Story on Mission Health CEO’s pay made incorrect conclusions
We are responding to the cover story in the Aug. 11 issue (“CEO pay still soaring,” p. 8). As the elected officers of the medical staff at Mission Hospital, we feel the need for to correct misleading data published in this article—data that falsely concludes our health system’s CEO, Dr. Ronald Paulus, received more than a 200% pay increase. He did not.
As the author points out, “average workers” in the hospital environment have been getting a very low pay rate increase, and in today’s hospital environment face potential layoffs nationwide. Given this financial landscape, to claim that Paulus received a 231% pay hike is not only factually erroneous, but is destructive to morale at our hospital. The following are the relevant facts:
Paulus joined Mission Health in September 2010. He was paid for only four months in 2010 and his base compensation was correctly reported as $226,497 in the 2010 IRS Form 990 that the reporter apparently used for the article. Unfortunately, this was reported as the total base compensation for 2011. Annualized, this base compensation would have been $745,432.
The base compensation reported in the following year on the Form 990 was $749,748 as reported in the article as compensation for 2012.
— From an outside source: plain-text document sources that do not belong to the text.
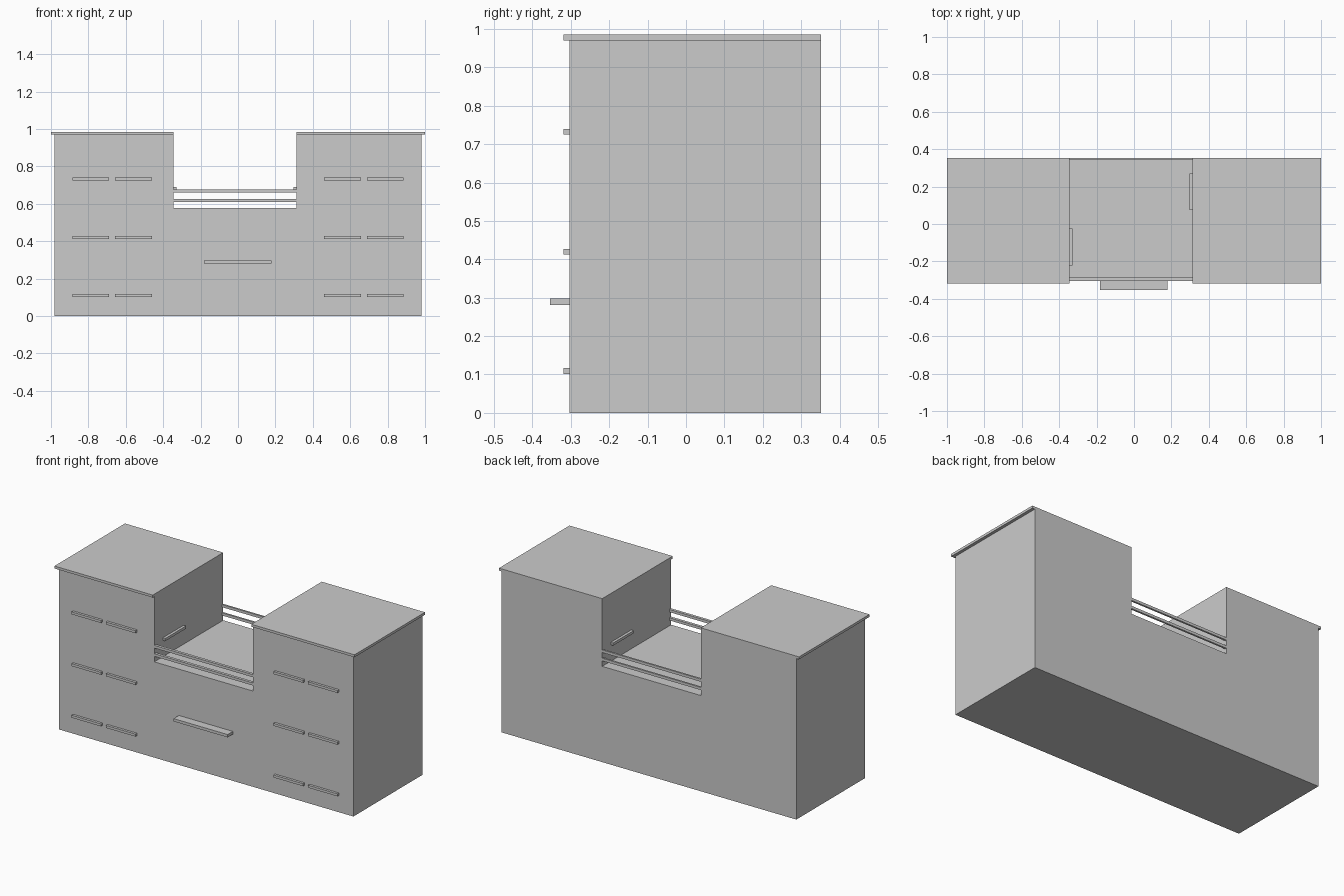
import bpy, bmesh

if "Cube" in bpy.data.objects:
    bpy.data.objects.remove(bpy.data.objects["Cube"])

FRONT, BACK = -0.304, 0.352
LEFT, RIGHT = -0.345, 0.312      # recess walls
FLOOR, TOP = 0.577, 0.97


def box(name, x, y, z):
    bm = bmesh.new()
    bmesh.ops.create_cube(bm, size=1)
    for v in bm.verts:
        v.co = [r[0] if c < 0 else r[1] for c, r in zip(v.co, (x, y, z))]
    mesh = bpy.data.meshes.new(name)
    bm.to_mesh(mesh)
    bm.free()
    obj = bpy.data.objects.new(name, mesh)
    bpy.context.collection.objects.link(obj)
    return obj


# U-shaped cabinet body: front profile extruded to the back
profile = [(-0.982, 0), (0.982, 0), (0.982, TOP), (RIGHT, TOP), (RIGHT, FLOOR),
           (LEFT, FLOOR), (LEFT, TOP), (-0.982, TOP)]
bm = bmesh.new()
face = bm.faces.new([bm.verts.new((x, FRONT, z)) for x, z in profile])
ext = bmesh.ops.extrude_face_region(bm, geom=[face])
verts = [g for g in ext["geom"] if isinstance(g, bmesh.types.BMVert)]
bmesh.ops.translate(bm, verts=verts, vec=(0, BACK - FRONT, 0))
bmesh.ops.recalc_face_normals(bm, faces=bm.faces)
mesh = bpy.data.meshes.new("cabinet_body")
bm.to_mesh(mesh)
bm.free()
bpy.context.collection.objects.link(bpy.data.objects.new("cabinet_body", mesh))

# Tower tops, overhanging at the front and outer sides
box("left_top", (-1, LEFT), (-0.319, BACK), (TOP, 0.985))
box("right_top", (RIGHT, 1), (-0.319, BACK), (TOP, 0.985))

# Drawer handles, two per drawer row on each tower
for row, z in enumerate((0.109, 0.42, 0.732)):
    for a, b in ((0.46, 0.657), (0.69, 0.886)):
        for side, x in (("left", (-b, -a)), ("right", (a, b))):
            box(f"{side}_drawer_handle_{row}", x, (-0.319, FRONT), (z - 0.0075, z + 0.0075))

# Wide centre handle
box("centre_handle", (-0.181, 0.179), (-0.354, FRONT), (0.281, 0.298))

# Guard rails across the recess, front and back
for side, y in (("front", (FRONT, -0.287)), ("back", (0.341, BACK))):
    for level, z in (("lower", (0.61, 0.626)), ("upper", (0.66, 0.676))):
        box(f"{side}_{level}_rail", (LEFT, RIGHT), y, z)

# Pulls on the inner walls of the recess
box("left_inner_handle", (LEFT, LEFT + 0.016), (-0.223, -0.025), (0.675, 0.691))
box("right_inner_handle", (RIGHT - 0.016, RIGHT), (0.076, 0.27), (0.675, 0.691))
The actual increase using annualized salary numbers from the two years is $4,316, less than 1%.
All of the data, including dates of employment, are available in the public domain (IRS 990s from 2009 to 2011). To not confirm such a spectacular increase in base salary is not appropriate journalistic due diligence.
According to the article, the reporter spoke to several healthcare executives for the article, but did not contact anyone from Mission Hospital to check the factual basis for the “biggest core salary winner” in 2012. Had the reporter done so, she would have learned that not only was the reported salary increase not correct, but that:
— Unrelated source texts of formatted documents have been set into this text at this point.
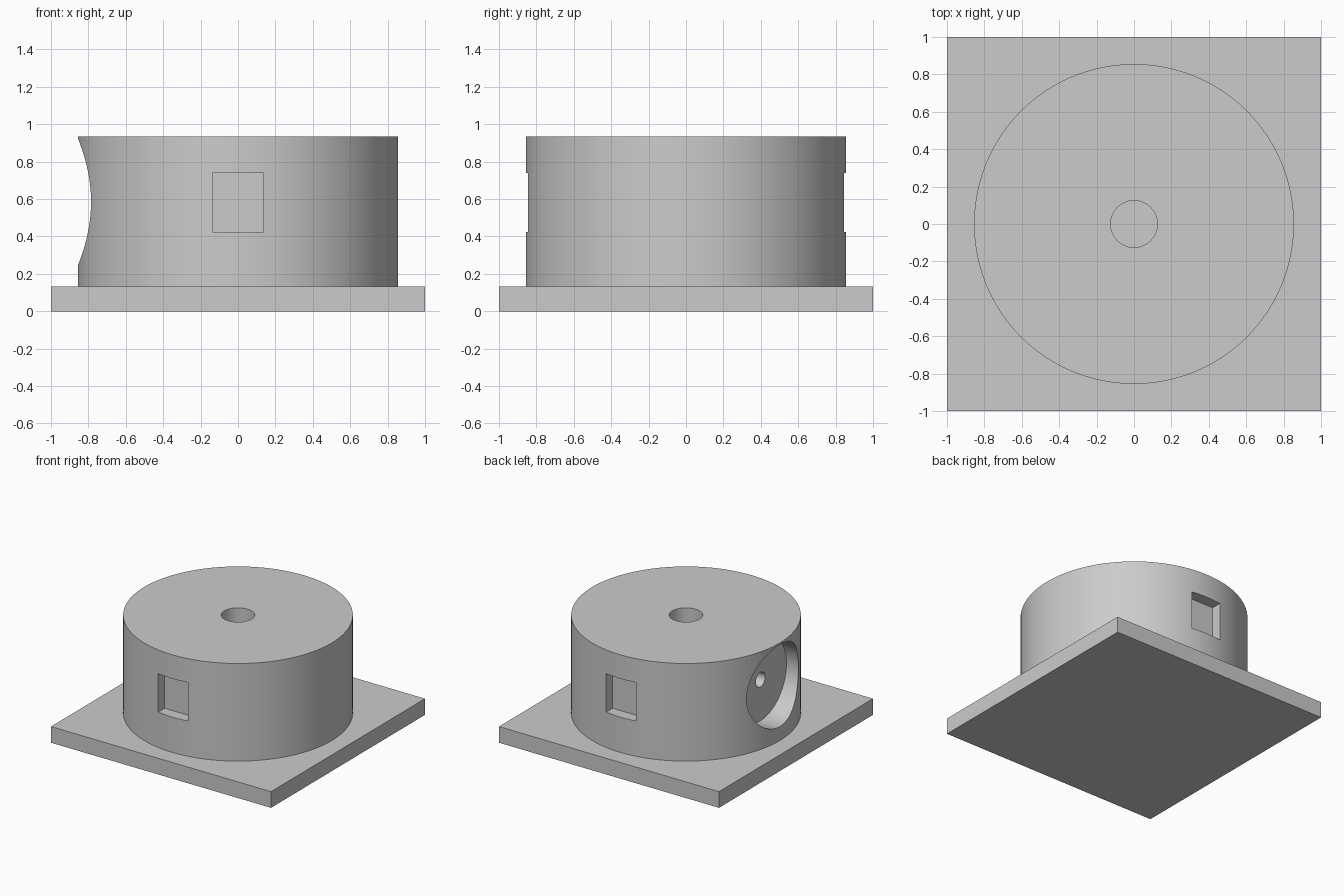
import bpy
from math import pi

cube = bpy.data.objects.get("Cube")
if cube:
    bpy.data.objects.remove(cube, do_unlink=True)

BASE_H, TOP = 0.133, 0.935
RADIUS = 0.855
MID_Z = 0.585

grey = bpy.data.materials.new("light_grey")
grey.use_nodes = True
colour = (0.6, 0.6, 0.6, 1)
grey.diffuse_color = colour
grey.node_tree.nodes["Principled BSDF"].inputs["Base Color"].default_value = colour


def box(name, centre, size):
    bpy.ops.mesh.primitive_cube_add(size=1, location=centre)
    ob = bpy.context.object
    ob.name = name
    ob.scale = size
    bpy.ops.object.transform_apply(location=True, rotation=True, scale=True)
    ob.data.materials.append(grey)
    return ob


def cylinder(name, radius, centre, length, sides, along_x=False):
    bpy.ops.mesh.primitive_cylinder_add(
        vertices=sides, radius=radius, depth=length, location=centre,
        rotation=(0, pi / 2 if along_x else 0, 0))
    ob = bpy.context.object
    ob.name = name
    bpy.ops.object.transform_apply(location=True, rotation=True, scale=True)
    ob.data.materials.append(grey)
    return ob


def cut(target, cutter):
    mod = target.modifiers.new("cut", 'BOOLEAN')
    mod.operation = 'DIFFERENCE'
    mod.solver = 'EXACT'
    mod.object = cutter
    bpy.context.view_layer.objects.active = target
    bpy.ops.object.modifier_apply(modifier=mod.name)
    bpy.data.objects.remove(cutter, do_unlink=True)


# Square base plate
box("base_plate", (0, 0, BASE_H / 2), (2, 2, BASE_H))

# Round drum
drum = cylinder("drum", RADIUS, (0, 0, (BASE_H + TOP) / 2), TOP - BASE_H, 128)

# Shaft hole down the middle
cut(drum, cylinder("shaft_cutter", 0.125, (0, 0, 0.6), 1.2, 64))

# Round recess on the right side, with a small bore to the shaft
cut(drum, cylinder("recess_cutter", 0.337, (-0.877, 0, MID_Z), 0.4, 96, True))
cut(drum, cylinder("bore_cutter", 0.06, (-0.4, 0, MID_Z), 0.7, 48, True))

# Rectangular pockets, front and back
for side in (-1, 1):
    cut(drum, box("pocket_cutter", (0, side * 0.86, 0.581), (0.272, 0.2, 0.316)))

bpy.ops.object.select_all(action='DESELECT')
drum.select_set(True)
bpy.context.view_layer.objects.active = drum
bpy.ops.object.shade_smooth_by_angle(angle=pi / 6)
Paulus was compensated at a rate substantially lower than the reported $2.2 million average for CEOs in 2012.
Paulus and the other top executives to the director level at Mission Health budgeted no incentive payments for 2014 out of respect for the financial concerns facing the hospitals in our system. In Paulus’ case, this would be a minimum of $340,000 for this year.
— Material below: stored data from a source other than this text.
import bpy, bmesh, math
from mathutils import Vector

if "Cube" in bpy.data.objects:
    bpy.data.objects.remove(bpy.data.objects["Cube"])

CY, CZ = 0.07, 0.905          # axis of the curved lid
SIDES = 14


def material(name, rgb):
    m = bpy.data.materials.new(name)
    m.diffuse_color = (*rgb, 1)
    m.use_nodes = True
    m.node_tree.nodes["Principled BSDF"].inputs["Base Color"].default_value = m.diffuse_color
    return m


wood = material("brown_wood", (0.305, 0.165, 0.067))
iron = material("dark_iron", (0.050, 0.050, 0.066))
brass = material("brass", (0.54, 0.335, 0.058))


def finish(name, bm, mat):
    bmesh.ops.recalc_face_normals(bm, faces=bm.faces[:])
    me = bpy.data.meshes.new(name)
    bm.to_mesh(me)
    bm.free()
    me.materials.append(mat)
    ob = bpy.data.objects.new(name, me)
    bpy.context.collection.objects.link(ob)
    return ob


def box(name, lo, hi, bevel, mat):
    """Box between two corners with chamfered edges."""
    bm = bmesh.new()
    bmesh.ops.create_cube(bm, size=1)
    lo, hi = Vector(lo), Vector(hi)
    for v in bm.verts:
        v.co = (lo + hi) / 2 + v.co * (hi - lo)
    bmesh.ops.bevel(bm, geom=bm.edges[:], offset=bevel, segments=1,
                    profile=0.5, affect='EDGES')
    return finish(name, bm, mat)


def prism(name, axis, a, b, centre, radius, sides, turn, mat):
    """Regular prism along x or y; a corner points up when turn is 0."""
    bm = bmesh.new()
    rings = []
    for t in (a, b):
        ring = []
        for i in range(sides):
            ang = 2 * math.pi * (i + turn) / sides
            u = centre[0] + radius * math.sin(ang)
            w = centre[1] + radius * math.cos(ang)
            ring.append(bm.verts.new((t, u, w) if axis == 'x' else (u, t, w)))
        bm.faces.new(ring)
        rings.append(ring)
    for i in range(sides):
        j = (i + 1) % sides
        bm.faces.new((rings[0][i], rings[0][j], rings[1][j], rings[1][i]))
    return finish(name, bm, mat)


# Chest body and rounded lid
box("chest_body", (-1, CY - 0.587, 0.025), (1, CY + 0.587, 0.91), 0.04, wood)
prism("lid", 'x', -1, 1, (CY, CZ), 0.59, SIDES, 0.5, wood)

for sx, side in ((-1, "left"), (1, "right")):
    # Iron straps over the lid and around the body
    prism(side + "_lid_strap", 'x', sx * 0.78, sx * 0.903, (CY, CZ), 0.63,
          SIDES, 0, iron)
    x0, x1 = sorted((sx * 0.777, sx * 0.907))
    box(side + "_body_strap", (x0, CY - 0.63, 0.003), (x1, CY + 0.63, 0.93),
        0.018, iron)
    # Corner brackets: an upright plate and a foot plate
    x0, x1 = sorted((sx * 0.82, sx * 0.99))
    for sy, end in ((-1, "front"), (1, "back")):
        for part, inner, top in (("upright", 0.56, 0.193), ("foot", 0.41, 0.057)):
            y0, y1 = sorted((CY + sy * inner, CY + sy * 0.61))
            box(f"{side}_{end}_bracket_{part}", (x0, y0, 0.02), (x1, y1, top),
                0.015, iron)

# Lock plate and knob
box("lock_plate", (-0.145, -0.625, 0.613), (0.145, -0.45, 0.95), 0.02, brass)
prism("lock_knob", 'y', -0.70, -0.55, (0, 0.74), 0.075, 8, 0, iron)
In the four years from September 2010 through September 2014, Paulus supported the system—including the Employee Assistance Fund—with direct giving, personal support and formal pledges of more than $780,000. This amount is greater than his base salary in fiscal 2011.
Dr. Alan Johnson, chief of staff
Dr. David Jarrett, vice chief of staff
Dr. Stephen Hill, associate chief of staff, credentials
Dr. Janet Garrett, associate chief of staff, peer review
Mission Hospital Asheville, N.C.